• [What to do]: Leaving out every picture, output the records below exactly as they are.

• [Stored data entries]:
§ §
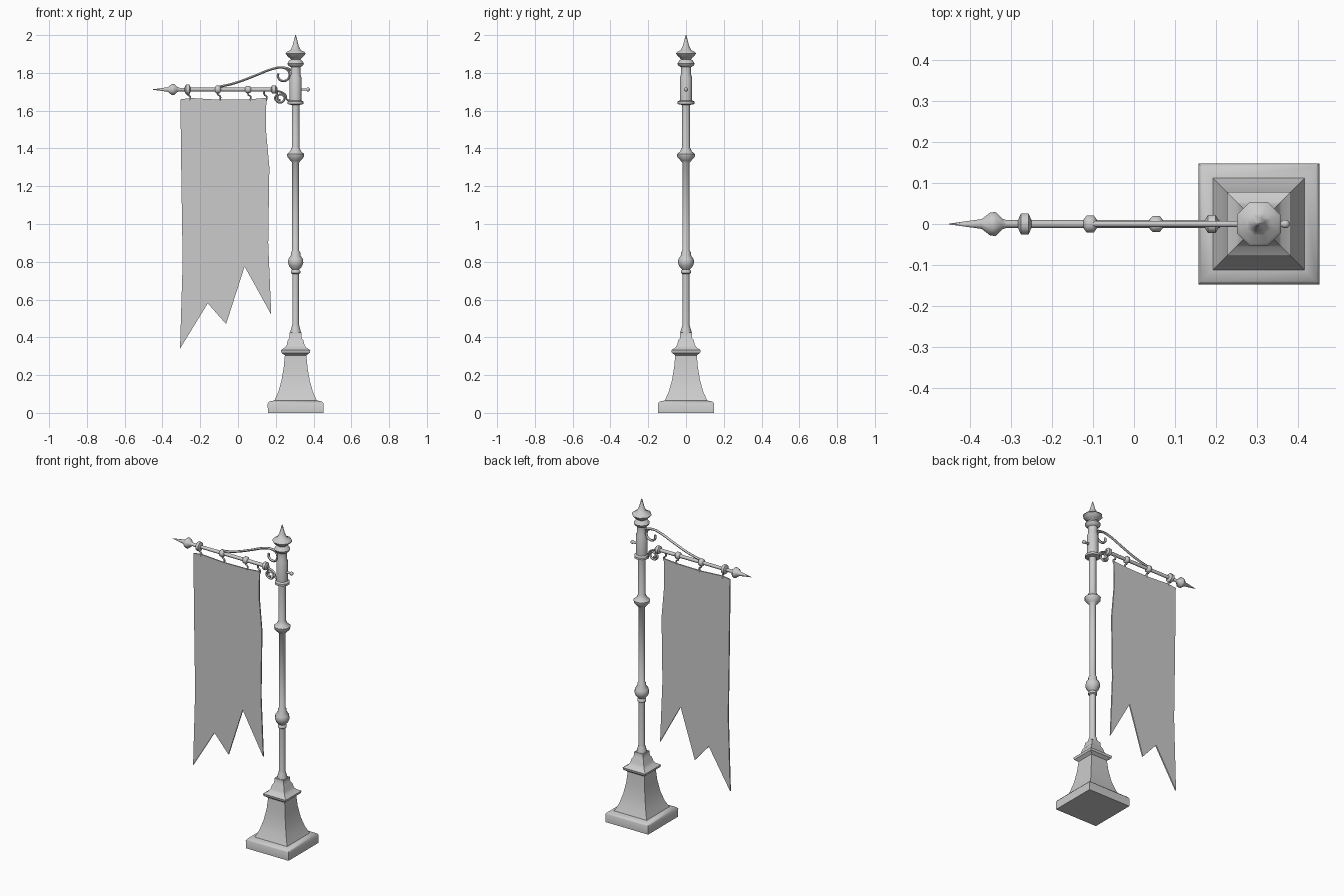
import bpy, bmesh, math
from mathutils import Matrix, Vector

old = bpy.data.objects.get("Cube")
if old:
    bpy.data.objects.remove(old)

grey = bpy.data.materials.new("plain grey")
grey.use_nodes = True
grey.diffuse_color = (0.6, 0.6, 0.6, 1)
grey.node_tree.nodes["Principled BSDF"].inputs["Base Color"].default_value = (0.6, 0.6, 0.6, 1)

POLE_X = 0.305
ROD_Z = 1.712


def finish(obj, angle):
    bpy.ops.object.select_all(action='DESELECT')
    obj.select_set(True)
    bpy.context.view_layer.objects.active = obj
    bpy.ops.object.shade_smooth_by_angle(angle=math.radians(angle))


def add_mesh(name, bm, angle):
    bmesh.ops.recalc_face_normals(bm, faces=bm.faces)
    mesh = bpy.data.meshes.new(name)
    bm.to_mesh(mesh)
    bm.free()
    mesh.materials.append(grey)
    obj = bpy.data.objects.new(name, mesh)
    bpy.context.collection.objects.link(obj)
    finish(obj, angle)
    return obj


def lathe(name, profile, sides, matrix, angle=55, square=False):
    """Stack rings of (radius, height) and cap both ends."""
    bm = bmesh.new()
    scale = math.sqrt(2) if square else 1
    turn = math.pi / sides
    rings = []
    for r, h in profile:
        rings.append([bm.verts.new((r * scale * math.cos(turn + math.tau * i / sides),
                                    r * scale * math.sin(turn + math.tau * i / sides), h))
                      for i in range(sides)])
    for a, b in zip(rings, rings[1:]):
        for i in range(sides):
            j = (i + 1) % sides
            bm.faces.new((a[i], a[j], b[j], b[i]))
    bm.faces.new(rings[0][::-1])
    bm.faces.new(rings[-1])
    bm.transform(matrix)
    return add_mesh(name, bm, angle)


def tube(name, points, radius):
    """Smooth rod through (x, z) points in the plane of the arm."""
    curve = bpy.data.curves.new(name, 'CURVE')
    curve.dimensions = '3D'
    curve.bevel_depth = radius
    curve.bevel_resolution = 1
    curve.resolution_u = 4
    curve.use_fill_caps = True
    spline = curve.splines.new('BEZIER')
    spline.bezier_points.add(len(points) - 1)
    for p, (x, z) in zip(spline.bezier_points, points):
        p.co = (x, 0, z)
        p.handle_left_type = p.handle_right_type = 'AUTO'
    curve.materials.append(grey)
    obj = bpy.data.objects.new(name, curve)
    bpy.context.collection.objects.link(obj)
    bpy.ops.object.select_all(action='DESELECT')
    obj.select_set(True)
    bpy.context.view_layer.objects.active = obj
    bpy.ops.object.convert(target='MESH')
    finish(bpy.context.object, 60)


def spiral(cx, cz, r0, r1, start, sweep, steps=9):
    """Points of a scroll winding from radius r0 in to r1."""
    pts = []
    for i in range(steps):
        t = i / (steps - 1)
        a = math.radians(start + sweep * t)
        r = r0 + (r1 - r0) * t
        pts.append((cx + r * math.cos(a), cz + r * math.sin(a)))
    return pts


at_pole = Matrix.Translation((POLE_X, 0, 0))

# Square pedestal
lathe("pedestal", [(0.147, 0), (0.148, 0.05), (0.14, 0.06), (0.112, 0.066), (0.092, 0.11),
                   (0.075, 0.17), (0.063, 0.24), (0.057, 0.305), (0.075, 0.318), (0.078, 0.332),
                   (0.056, 0.346), (0.047, 0.36), (0.041, 0.385), (0.033, 0.395), (0.031, 0.425)],
      4, at_pole, 40, square=True)

# Round pole with its knobs, collar and sleeve
lathe("pole", [(0.031, 0.42), (0.028, 0.435), (0.022, 0.455), (0.018, 0.47), (0.018, 0.735),
               (0.026, 0.74), (0.026, 0.752), (0.02, 0.758), (0.035, 0.775), (0.043, 0.795),
               (0.04, 0.815), (0.026, 0.835), (0.026, 0.85), (0.019, 0.86), (0.019, 1.325),
               (0.028, 1.335), (0.046, 1.355), (0.048, 1.37), (0.03, 1.385), (0.026, 1.395),
               (0.021, 1.405), (0.021, 1.63), (0.044, 1.635), (0.044, 1.648), (0.033, 1.655),
               (0.033, 1.775), (0.027, 1.79), (0.027, 1.83), (0.04, 1.838), (0.046, 1.85),
               (0.036, 1.865), (0.026, 1.872), (0.034, 1.88)], 10, at_pole)

# Pointed finial
lathe("finial", [(0.03, 1.876), (0.044, 1.886), (0.058, 1.902), (0.05, 1.912),
                 (0.03, 1.92), (0.017, 1.945), (0.002, 2.0)], 8, at_pole)

# Horizontal arm with a spear tip, lying along x
along_x = Matrix.Translation((0, 0, ROD_Z)) @ Matrix.Rotation(math.pi / 2, 4, 'Y')
lathe("arm", [(0.001, -0.452), (0.013, -0.372), (0.03, -0.352), (0.032, -0.338), (0.014, -0.322),
              (0.01, -0.31), (0.011, 0.21)], 8, along_x)
lathe("pin", [(0.007, 0.325), (0.007, 0.362), (0.011, 0.365), (0.011, 0.374), (0.004, 0.38)],
      8, along_x)

# Rings on the arm
for i, (x, r) in enumerate([(-0.267, 0.028), (-0.107, 0.022), (0.054, 0.021), (0.19, 0.024)]):
    lathe(f"arm_ring_{i + 1}", [(0.012, x - 0.016), (r, x - 0.009), (r, x + 0.009),
                                (0.012, x + 0.016)], 8, along_x)

# Banner hooks
for i, x in enumerate([-0.26, -0.1, 0.06, 0.145]):
    tube(f"banner_hook_{i + 1}", [(x - 0.004, ROD_Z), (x - 0.006, 1.685), (x + 0.006, 1.676),
                                  (x + 0.004, 1.652)], 0.005)

# Brace ending in a scroll, and the scroll that joins arm to pole
tube("brace", [(-0.107, 1.725), (-0.02, 1.745), (0.09, 1.785), (0.18, 1.82), (0.235, 1.828)]
     + spiral(0.238, 1.788, 0.037, 0.026, 50, -250), 0.007)
tube("brace_foot", [(0.235, 1.828), (0.262, 1.824), (0.29, 1.808)], 0.007)
tube("arm_scroll", [(0.195, ROD_Z), (0.207, 1.69)]
     + spiral(0.224, 1.668, 0.028, 0.012, 180, 460, 12), 0.006)
tube("scroll_foot", [(0.2, 1.705), (0.225, 1.7), (0.25, 1.685), (0.258, 1.66), (0.285, 1.65)], 0.006)

# Cloth banner with a ragged, pointed hem
outline = [(-0.305, 1.66), (-0.25, 1.667), (-0.1, 1.658), (0.06, 1.66), (0.15, 1.668),
           (0.148, 1.5), (0.166, 1.3), (0.16, 0.9), (0.176, 0.52), (0.035, 0.775),
           (-0.063, 0.47), (-0.16, 0.58), (-0.307, 0.34), (-0.293, 0.8), (-0.3, 1.25)]
bm = bmesh.new()
front = bm.faces.new([bm.verts.new((x, -0.004, z)) for x, z in outline])
extruded = bmesh.ops.extrude_face_region(bm, geom=[front], use_keep_orig=True)
bmesh.ops.translate(bm, vec=Vector((0, 0.008, 0)),
                    verts=[g for g in extruded["geom"] if isinstance(g, bmesh.types.BMVert)])
add_mesh("banner", bm, 40)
§ §
• [Written response]:
import bpy, bmesh, math
from mathutils import Matrix, Vector

old = bpy.data.objects.get("Cube")
if old:
    bpy.data.objects.remove(old)

grey = bpy.data.materials.new("plain grey")
grey.use_nodes = True
grey.diffuse_color = (0.6, 0.6, 0.6, 1)
grey.node_tree.nodes["Principled BSDF"].inputs["Base Color"].default_value = (0.6, 0.6, 0.6, 1)

POLE_X = 0.305
ROD_Z = 1.712


def finish(obj, angle):
    bpy.ops.object.select_all(action='DESELECT')
    obj.select_set(True)
    bpy.context.view_layer.objects.active = obj
    bpy.ops.object.shade_smooth_by_angle(angle=math.radians(angle))


def add_mesh(name, bm, angle):
    bmesh.ops.recalc_face_normals(bm, faces=bm.faces)
    mesh = bpy.data.meshes.new(name)
    bm.to_mesh(mesh)
    bm.free()
    mesh.materials.append(grey)
    obj = bpy.data.objects.new(name, mesh)
    bpy.context.collection.objects.link(obj)
    finish(obj, angle)
    return obj


def lathe(name, profile, sides, matrix, angle=55, square=False):
    """Stack rings of (radius, height) and cap both ends."""
    bm = bmesh.new()
    scale = math.sqrt(2) if square else 1
    turn = math.pi / sides
    rings = []
    for r, h in profile:
        rings.append([bm.verts.new((r * scale * math.cos(turn + math.tau * i / sides),
                                    r * scale * math.sin(turn + math.tau * i / sides), h))
                      for i in range(sides)])
    for a, b in zip(rings, rings[1:]):
        for i in range(sides):
            j = (i + 1) % sides
            bm.faces.new((a[i], a[j], b[j], b[i]))
    bm.faces.new(rings[0][::-1])
    bm.faces.new(rings[-1])
    bm.transform(matrix)
    return add_mesh(name, bm, angle)


def tube(name, points, radius):
    """Smooth rod through (x, z) points in the plane of the arm."""
    curve = bpy.data.curves.new(name, 'CURVE')
    curve.dimensions = '3D'
    curve.bevel_depth = radius
    curve.bevel_resolution = 1
    curve.resolution_u = 4
    curve.use_fill_caps = True
    spline = curve.splines.new('BEZIER')
    spline.bezier_points.add(len(points) - 1)
    for p, (x, z) in zip(spline.bezier_points, points):
        p.co = (x, 0, z)
        p.handle_left_type = p.handle_right_type = 'AUTO'
    curve.materials.append(grey)
    obj = bpy.data.objects.new(name, curve)
    bpy.context.collection.objects.link(obj)
    bpy.ops.object.select_all(action='DESELECT')
    obj.select_set(True)
    bpy.context.view_layer.objects.active = obj
    bpy.ops.object.convert(target='MESH')
    finish(bpy.context.object, 60)


def spiral(cx, cz, r0, r1, start, sweep, steps=9):
    """Points of a scroll winding from radius r0 in to r1."""
    pts = []
    for i in range(steps):
        t = i / (steps - 1)
        a = math.radians(start + sweep * t)
        r = r0 + (r1 - r0) * t
        pts.append((cx + r * math.cos(a), cz + r * math.sin(a)))
    return pts


at_pole = Matrix.Translation((POLE_X, 0, 0))

# Square pedestal
lathe("pedestal", [(0.147, 0), (0.148, 0.05), (0.14, 0.06), (0.112, 0.066), (0.092, 0.11),
                   (0.075, 0.17), (0.063, 0.24), (0.057, 0.305), (0.075, 0.318), (0.078, 0.332),
                   (0.056, 0.346), (0.047, 0.36), (0.041, 0.385), (0.033, 0.395), (0.031, 0.425)],
      4, at_pole, 40, square=True)

# Round pole with its knobs, collar and sleeve
lathe("pole", [(0.031, 0.42), (0.028, 0.435), (0.022, 0.455), (0.018, 0.47), (0.018, 0.735),
               (0.026, 0.74), (0.026, 0.752), (0.02, 0.758), (0.035, 0.775), (0.043, 0.795),
               (0.04, 0.815), (0.026, 0.835), (0.026, 0.85), (0.019, 0.86), (0.019, 1.325),
               (0.028, 1.335), (0.046, 1.355), (0.048, 1.37), (0.03, 1.385), (0.026, 1.395),
               (0.021, 1.405), (0.021, 1.63), (0.044, 1.635), (0.044, 1.648), (0.033, 1.655),
               (0.033, 1.775), (0.027, 1.79), (0.027, 1.83), (0.04, 1.838), (0.046, 1.85),
               (0.036, 1.865), (0.026, 1.872), (0.034, 1.88)], 10, at_pole)

# Pointed finial
lathe("finial", [(0.03, 1.876), (0.044, 1.886), (0.058, 1.902), (0.05, 1.912),
                 (0.03, 1.92), (0.017, 1.945), (0.002, 2.0)], 8, at_pole)

# Horizontal arm with a spear tip, lying along x
along_x = Matrix.Translation((0, 0, ROD_Z)) @ Matrix.Rotation(math.pi / 2, 4, 'Y')
lathe("arm", [(0.001, -0.452), (0.013, -0.372), (0.03, -0.352), (0.032, -0.338), (0.014, -0.322),
              (0.01, -0.31), (0.011, 0.21)], 8, along_x)
lathe("pin", [(0.007, 0.325), (0.007, 0.362), (0.011, 0.365), (0.011, 0.374), (0.004, 0.38)],
      8, along_x)

# Rings on the arm
for i, (x, r) in enumerate([(-0.267, 0.028), (-0.107, 0.022), (0.054, 0.021), (0.19, 0.024)]):
    lathe(f"arm_ring_{i + 1}", [(0.012, x - 0.016), (r, x - 0.009), (r, x + 0.009),
                                (0.012, x + 0.016)], 8, along_x)

# Banner hooks
for i, x in enumerate([-0.26, -0.1, 0.06, 0.145]):
    tube(f"banner_hook_{i + 1}", [(x - 0.004, ROD_Z), (x - 0.006, 1.685), (x + 0.006, 1.676),
                                  (x + 0.004, 1.652)], 0.005)

# Brace ending in a scroll, and the scroll that joins arm to pole
tube("brace", [(-0.107, 1.725), (-0.02, 1.745), (0.09, 1.785), (0.18, 1.82), (0.235, 1.828)]
     + spiral(0.238, 1.788, 0.037, 0.026, 50, -250), 0.007)
tube("brace_foot", [(0.235, 1.828), (0.262, 1.824), (0.29, 1.808)], 0.007)
tube("arm_scroll", [(0.195, ROD_Z), (0.207, 1.69)]
     + spiral(0.224, 1.668, 0.028, 0.012, 180, 460, 12), 0.006)
tube("scroll_foot", [(0.2, 1.705), (0.225, 1.7), (0.25, 1.685), (0.258, 1.66), (0.285, 1.65)], 0.006)

# Cloth banner with a ragged, pointed hem
outline = [(-0.305, 1.66), (-0.25, 1.667), (-0.1, 1.658), (0.06, 1.66), (0.15, 1.668),
           (0.148, 1.5), (0.166, 1.3), (0.16, 0.9), (0.176, 0.52), (0.035, 0.775),
           (-0.063, 0.47), (-0.16, 0.58), (-0.307, 0.34), (-0.293, 0.8), (-0.3, 1.25)]
bm = bmesh.new()
front = bm.faces.new([bm.verts.new((x, -0.004, z)) for x, z in outline])
extruded = bmesh.ops.extrude_face_region(bm, geom=[front], use_keep_orig=True)
bmesh.ops.translate(bm, vec=Vector((0, 0.008, 0)),
                    verts=[g for g in extruded["geom"] if isinstance(g, bmesh.types.BMVert)])
add_mesh("banner", bm, 40)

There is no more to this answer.